The best part was the replies from her tweet. Other owners who had cats in similar situations also began to respond with their photos. From taking off your pants to revealing a deformed belly, most shots are not flattering enough. There’s a hunch of our gut feelings that the cat is already brewing a revenge plan to retaliate against those who spread their photos. Let’s take a look of 30 hilarious pics below and ask your kitty for rating their fellas!
(h/t: Bored Panda)
According to certified cat behavior and training consultant Dr. Marci Koski, cats hate going to the vet for several reasons although there are some exceptional situations. "First off, cats are creatures of habit, and they have typically not been trained to enjoy car rides or going to new places."
"Cats are used to hanging out in their home or on their property (if allowed outside), and when they are snatched out of their familiar environment, shoved into a box, loaded into a car, bounced around, then brought into a vet office with lots of new smells and sounds of dogs barking and cats meowing, their fear and anxiety level skyrockets."
To reduce the pressure of going to the vet, Natalie Cady, Bishop of Cat Behavior Solved, recommends first letting small animals adjust to their carrier.

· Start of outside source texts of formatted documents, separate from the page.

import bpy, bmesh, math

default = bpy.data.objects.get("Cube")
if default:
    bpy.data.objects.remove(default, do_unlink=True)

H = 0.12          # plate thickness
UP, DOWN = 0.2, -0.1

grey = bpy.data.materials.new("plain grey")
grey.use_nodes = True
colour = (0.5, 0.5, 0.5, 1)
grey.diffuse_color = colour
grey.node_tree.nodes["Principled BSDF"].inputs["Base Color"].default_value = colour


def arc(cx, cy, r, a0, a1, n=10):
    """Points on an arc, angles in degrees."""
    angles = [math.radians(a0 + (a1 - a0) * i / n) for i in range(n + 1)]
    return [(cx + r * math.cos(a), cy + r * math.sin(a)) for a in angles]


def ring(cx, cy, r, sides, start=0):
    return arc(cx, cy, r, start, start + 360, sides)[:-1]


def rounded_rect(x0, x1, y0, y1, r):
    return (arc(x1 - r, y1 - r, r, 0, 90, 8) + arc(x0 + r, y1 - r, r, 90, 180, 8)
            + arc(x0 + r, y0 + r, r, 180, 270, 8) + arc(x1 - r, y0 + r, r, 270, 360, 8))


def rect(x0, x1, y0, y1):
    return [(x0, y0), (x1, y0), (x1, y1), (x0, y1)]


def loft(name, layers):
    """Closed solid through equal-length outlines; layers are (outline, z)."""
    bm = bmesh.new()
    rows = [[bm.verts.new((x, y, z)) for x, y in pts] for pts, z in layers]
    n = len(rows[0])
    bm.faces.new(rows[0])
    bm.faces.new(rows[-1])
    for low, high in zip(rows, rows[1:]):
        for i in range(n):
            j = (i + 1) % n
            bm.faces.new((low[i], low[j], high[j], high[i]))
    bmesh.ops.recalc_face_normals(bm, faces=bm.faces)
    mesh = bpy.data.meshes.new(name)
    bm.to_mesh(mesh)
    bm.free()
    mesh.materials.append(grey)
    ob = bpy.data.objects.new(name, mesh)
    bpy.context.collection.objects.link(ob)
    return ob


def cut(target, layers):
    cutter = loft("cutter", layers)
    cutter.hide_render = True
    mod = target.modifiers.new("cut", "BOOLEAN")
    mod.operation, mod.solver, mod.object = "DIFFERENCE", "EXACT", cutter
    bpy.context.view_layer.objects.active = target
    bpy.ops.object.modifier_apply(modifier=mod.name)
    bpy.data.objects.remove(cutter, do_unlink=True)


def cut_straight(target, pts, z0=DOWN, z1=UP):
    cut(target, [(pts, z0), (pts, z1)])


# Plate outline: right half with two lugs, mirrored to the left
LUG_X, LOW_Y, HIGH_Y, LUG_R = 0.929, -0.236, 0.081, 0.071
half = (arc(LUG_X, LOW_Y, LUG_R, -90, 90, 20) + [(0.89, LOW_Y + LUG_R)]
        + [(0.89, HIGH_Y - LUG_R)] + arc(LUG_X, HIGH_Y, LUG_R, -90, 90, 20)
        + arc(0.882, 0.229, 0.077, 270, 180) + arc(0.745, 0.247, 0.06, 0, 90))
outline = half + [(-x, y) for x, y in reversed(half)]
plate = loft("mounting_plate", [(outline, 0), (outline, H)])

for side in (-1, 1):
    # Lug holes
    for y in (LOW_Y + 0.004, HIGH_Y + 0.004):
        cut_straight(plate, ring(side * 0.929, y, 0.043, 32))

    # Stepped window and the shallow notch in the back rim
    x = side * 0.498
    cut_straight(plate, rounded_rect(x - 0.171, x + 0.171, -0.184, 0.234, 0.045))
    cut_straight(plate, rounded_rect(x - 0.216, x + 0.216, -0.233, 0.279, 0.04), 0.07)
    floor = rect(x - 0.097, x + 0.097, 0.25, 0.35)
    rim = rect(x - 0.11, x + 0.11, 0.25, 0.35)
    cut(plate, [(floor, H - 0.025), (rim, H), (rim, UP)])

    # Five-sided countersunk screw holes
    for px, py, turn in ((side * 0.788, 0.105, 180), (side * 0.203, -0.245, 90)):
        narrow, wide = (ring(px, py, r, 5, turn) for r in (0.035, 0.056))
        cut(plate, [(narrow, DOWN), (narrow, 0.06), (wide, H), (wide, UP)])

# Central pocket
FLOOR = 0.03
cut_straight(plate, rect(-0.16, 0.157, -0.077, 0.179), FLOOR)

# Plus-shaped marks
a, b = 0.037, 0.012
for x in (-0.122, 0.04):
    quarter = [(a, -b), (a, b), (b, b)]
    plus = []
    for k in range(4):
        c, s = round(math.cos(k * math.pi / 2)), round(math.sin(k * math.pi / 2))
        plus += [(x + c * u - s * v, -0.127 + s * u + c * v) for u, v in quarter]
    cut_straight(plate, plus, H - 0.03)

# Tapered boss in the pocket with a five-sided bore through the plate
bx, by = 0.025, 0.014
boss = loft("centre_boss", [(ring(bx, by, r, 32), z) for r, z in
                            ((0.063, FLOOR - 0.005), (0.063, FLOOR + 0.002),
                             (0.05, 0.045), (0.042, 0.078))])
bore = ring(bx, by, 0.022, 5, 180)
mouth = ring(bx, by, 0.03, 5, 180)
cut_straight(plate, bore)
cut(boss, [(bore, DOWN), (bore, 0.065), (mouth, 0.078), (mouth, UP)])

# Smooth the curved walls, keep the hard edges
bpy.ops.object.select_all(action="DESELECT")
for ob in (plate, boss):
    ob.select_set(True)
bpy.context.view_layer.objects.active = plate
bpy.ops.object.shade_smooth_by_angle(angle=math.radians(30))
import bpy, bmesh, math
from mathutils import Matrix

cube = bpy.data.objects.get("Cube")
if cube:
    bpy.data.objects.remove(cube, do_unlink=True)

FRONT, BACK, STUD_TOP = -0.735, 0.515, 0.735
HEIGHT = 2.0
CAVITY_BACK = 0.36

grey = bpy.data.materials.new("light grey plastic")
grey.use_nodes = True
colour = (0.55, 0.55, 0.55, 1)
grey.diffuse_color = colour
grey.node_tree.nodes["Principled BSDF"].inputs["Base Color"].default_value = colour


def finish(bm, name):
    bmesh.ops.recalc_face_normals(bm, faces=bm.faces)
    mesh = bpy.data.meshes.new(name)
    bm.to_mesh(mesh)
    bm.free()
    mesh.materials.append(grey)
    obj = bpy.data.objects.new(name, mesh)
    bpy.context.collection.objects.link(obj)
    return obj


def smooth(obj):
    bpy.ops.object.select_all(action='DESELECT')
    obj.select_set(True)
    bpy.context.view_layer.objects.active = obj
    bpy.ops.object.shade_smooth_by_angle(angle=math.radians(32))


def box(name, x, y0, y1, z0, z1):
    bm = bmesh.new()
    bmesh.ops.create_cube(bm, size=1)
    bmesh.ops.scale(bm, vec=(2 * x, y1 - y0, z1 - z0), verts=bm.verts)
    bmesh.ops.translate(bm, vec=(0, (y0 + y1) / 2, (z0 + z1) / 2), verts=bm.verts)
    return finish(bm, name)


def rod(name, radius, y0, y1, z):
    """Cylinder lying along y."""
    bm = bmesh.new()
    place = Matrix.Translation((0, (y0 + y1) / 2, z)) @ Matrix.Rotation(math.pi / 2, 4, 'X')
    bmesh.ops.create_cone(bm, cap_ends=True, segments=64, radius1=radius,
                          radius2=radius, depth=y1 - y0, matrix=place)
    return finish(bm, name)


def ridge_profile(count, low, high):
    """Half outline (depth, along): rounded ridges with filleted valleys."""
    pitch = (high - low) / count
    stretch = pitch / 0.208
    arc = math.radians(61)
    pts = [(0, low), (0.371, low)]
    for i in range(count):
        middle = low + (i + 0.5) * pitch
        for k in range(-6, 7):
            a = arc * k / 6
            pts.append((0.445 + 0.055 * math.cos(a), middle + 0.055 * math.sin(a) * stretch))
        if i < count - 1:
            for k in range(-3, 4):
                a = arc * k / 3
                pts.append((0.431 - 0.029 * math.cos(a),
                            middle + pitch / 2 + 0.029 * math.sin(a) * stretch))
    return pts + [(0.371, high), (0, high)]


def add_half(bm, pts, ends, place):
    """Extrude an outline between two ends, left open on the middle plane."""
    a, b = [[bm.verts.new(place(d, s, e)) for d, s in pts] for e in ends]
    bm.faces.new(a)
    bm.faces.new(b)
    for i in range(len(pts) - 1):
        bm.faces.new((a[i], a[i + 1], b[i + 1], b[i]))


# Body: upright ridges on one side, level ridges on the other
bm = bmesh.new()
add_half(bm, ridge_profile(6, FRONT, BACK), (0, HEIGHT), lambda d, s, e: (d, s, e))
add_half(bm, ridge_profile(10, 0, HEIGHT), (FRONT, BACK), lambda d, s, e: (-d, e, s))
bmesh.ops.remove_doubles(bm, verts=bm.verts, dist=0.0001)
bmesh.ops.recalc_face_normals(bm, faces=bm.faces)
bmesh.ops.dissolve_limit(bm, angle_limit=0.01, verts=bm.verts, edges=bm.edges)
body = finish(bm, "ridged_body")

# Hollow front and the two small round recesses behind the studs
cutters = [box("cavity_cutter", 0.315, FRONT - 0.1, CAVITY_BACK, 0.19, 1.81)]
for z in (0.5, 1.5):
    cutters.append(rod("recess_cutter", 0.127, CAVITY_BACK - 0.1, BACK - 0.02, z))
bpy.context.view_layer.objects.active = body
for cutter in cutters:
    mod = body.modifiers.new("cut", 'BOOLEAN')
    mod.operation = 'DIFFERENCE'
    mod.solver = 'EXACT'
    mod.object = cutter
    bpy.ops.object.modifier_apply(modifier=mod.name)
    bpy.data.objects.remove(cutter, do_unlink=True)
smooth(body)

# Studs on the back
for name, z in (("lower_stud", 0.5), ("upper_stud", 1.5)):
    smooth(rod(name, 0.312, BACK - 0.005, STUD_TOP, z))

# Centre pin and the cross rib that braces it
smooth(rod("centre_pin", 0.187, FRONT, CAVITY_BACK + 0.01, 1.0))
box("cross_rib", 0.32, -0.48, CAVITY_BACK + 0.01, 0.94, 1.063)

"You can do this by keeping the carrier out in the main area of your house."
"Many owners keep the carrier in the garage and only bring it out when they have to try to put their cat in it to take them somewhere. The cat then associates the carrier with scary experiences. Keep the carrier open (and if the top opens, keep that opened as well)."
Also put your cat’s bedding into the carrier because the odor is very important to this animal. You can also put their favorite toys and catnip inside. If your cat likes to play in his carrier and even take a nap, give him a treat. Day by day, from time to time, you can close the carrier door and don’t forget to give them more treats!
"When the cat is used to that, try taking her out to the car and going around the block - teach her that not all car rides end at the vet's office!" Dr. Koski added. "When you're in the car, Feliway spray (sprayed on a blanket in the carrier) can really help, as can soft music. Make sure the temperature of the car is comfortable before putting your cat in, too."
If your pet has signs of the fear or stress, take a step back and go even slower at their pace.
"Finally, there are many cat-only veterinary clinics; there may be some in your area," Dr. Koski pointed out. "These vets know how to create a calm and soothing waiting area (no barking dogs!), and know how to gently handle cats. Bring the surface and treats that you've previously used at home with your cat's treatment station, and your cat will have a sense of familiarity about the process and the environment since there will be familiar smells, tastes, and textures. Many veterinarians are also Fear Free certified!"